[REQUIREMENT]: In the data below, which lines contain "return"? List them by copying each one.

Saved data entries:
+-------+
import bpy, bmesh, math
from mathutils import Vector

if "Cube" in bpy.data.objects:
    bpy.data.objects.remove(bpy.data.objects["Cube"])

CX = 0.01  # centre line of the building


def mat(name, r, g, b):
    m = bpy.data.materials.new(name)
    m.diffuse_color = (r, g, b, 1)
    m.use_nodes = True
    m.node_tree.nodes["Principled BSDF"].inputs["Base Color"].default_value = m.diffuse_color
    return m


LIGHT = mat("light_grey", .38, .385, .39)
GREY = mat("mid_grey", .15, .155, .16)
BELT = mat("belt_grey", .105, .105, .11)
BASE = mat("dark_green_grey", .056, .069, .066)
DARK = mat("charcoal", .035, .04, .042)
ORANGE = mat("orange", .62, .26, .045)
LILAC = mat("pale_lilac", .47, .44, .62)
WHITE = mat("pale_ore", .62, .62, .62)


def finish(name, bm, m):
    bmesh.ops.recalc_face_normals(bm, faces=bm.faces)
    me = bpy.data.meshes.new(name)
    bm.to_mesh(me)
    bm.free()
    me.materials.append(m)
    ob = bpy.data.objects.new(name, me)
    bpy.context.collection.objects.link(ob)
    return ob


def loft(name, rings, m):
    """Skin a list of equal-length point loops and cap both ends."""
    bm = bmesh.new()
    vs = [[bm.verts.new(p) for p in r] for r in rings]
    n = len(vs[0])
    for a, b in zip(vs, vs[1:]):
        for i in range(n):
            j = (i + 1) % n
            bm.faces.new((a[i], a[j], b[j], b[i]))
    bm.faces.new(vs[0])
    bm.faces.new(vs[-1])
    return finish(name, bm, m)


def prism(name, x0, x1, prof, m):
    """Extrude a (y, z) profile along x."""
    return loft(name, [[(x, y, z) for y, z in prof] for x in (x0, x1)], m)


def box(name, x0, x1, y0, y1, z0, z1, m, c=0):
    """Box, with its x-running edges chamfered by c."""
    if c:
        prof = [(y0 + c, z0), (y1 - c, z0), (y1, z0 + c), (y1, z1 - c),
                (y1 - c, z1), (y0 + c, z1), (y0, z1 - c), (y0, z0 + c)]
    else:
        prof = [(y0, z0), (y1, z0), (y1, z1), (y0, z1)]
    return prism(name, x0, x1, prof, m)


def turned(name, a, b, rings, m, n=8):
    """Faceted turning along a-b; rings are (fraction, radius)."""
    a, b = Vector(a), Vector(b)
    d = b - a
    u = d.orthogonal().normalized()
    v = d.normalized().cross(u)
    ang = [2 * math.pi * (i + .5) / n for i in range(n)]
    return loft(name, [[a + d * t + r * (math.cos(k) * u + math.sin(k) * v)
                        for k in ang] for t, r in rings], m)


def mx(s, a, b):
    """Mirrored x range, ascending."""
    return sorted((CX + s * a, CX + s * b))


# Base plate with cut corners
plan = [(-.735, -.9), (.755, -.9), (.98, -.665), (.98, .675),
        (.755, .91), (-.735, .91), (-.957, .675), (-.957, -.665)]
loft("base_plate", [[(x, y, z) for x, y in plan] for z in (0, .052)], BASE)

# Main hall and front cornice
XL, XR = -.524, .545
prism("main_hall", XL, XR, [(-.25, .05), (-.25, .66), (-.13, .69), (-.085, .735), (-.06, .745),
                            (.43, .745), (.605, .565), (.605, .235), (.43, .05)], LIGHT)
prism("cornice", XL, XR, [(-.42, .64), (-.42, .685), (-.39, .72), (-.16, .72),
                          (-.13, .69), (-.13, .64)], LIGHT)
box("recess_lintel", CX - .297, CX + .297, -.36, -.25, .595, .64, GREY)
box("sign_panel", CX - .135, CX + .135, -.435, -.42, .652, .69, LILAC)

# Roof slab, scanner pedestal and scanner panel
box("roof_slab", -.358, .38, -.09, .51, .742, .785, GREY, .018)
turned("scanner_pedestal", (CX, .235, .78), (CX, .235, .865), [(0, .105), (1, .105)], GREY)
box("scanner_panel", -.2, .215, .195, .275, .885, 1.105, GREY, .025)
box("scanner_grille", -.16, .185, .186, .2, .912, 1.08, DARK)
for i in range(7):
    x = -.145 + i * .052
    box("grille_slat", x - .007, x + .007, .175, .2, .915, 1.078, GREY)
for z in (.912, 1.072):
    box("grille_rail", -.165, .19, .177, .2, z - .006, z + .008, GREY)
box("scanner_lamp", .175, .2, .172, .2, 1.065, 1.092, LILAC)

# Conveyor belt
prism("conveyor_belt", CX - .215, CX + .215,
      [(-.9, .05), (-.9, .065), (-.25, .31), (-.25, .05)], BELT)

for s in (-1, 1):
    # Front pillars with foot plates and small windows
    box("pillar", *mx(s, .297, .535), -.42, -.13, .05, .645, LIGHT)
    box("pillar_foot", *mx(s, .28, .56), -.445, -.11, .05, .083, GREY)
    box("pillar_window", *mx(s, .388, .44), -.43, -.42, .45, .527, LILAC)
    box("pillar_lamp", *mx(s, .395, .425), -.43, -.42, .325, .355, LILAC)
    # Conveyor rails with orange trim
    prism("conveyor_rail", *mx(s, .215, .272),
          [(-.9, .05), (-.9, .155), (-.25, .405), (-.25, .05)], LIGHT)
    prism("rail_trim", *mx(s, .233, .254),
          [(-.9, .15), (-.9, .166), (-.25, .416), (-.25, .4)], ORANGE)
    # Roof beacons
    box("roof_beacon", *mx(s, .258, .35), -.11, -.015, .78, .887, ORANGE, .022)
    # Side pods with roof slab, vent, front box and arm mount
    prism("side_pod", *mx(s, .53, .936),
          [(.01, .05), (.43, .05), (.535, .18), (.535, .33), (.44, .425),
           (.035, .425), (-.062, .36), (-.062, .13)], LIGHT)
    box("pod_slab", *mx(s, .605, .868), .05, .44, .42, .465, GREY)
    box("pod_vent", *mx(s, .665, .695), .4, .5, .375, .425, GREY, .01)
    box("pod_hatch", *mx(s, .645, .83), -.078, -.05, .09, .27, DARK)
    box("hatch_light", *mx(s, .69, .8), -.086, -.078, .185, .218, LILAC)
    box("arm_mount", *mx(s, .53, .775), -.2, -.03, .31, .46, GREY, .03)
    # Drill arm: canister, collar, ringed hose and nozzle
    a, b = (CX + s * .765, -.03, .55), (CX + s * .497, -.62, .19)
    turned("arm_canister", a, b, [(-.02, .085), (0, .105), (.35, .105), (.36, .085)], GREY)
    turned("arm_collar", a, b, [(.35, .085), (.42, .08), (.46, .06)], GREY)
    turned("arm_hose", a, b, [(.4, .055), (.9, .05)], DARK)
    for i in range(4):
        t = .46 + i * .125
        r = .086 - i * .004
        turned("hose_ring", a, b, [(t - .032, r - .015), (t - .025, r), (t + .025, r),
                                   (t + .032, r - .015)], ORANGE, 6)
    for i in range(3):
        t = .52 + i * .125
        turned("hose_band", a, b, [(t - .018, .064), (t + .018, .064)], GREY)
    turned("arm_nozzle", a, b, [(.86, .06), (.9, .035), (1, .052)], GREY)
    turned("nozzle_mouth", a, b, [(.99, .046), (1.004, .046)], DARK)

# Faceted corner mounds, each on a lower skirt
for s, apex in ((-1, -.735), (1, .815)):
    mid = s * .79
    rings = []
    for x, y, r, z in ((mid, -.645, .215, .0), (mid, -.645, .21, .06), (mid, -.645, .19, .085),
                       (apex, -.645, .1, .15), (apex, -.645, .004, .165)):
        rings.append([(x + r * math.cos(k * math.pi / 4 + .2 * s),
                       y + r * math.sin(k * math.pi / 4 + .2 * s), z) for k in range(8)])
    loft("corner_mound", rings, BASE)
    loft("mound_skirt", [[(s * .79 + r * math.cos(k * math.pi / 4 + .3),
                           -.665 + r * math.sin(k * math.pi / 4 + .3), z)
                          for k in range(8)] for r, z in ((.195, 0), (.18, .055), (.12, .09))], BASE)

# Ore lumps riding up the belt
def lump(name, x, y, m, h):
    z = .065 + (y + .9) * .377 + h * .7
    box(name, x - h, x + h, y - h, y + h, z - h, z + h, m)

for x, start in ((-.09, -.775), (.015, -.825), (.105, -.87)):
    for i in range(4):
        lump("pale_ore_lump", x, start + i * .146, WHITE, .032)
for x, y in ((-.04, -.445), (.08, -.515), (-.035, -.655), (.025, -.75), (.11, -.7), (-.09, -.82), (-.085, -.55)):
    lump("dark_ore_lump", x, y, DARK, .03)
+-------+
[ANSWER AREA]:
    return m
    return ob
    return finish(name, bm, m)
    return loft(name, [[(x, y, z) for y, z in prof] for x in (x0, x1)], m)
    return prism(name, x0, x1, prof, m)
    return loft(name, [[a + d * t + r * (math.cos(k) * u + math.sin(k) * v)
    return sorted((CX + s * a, CX + s * b))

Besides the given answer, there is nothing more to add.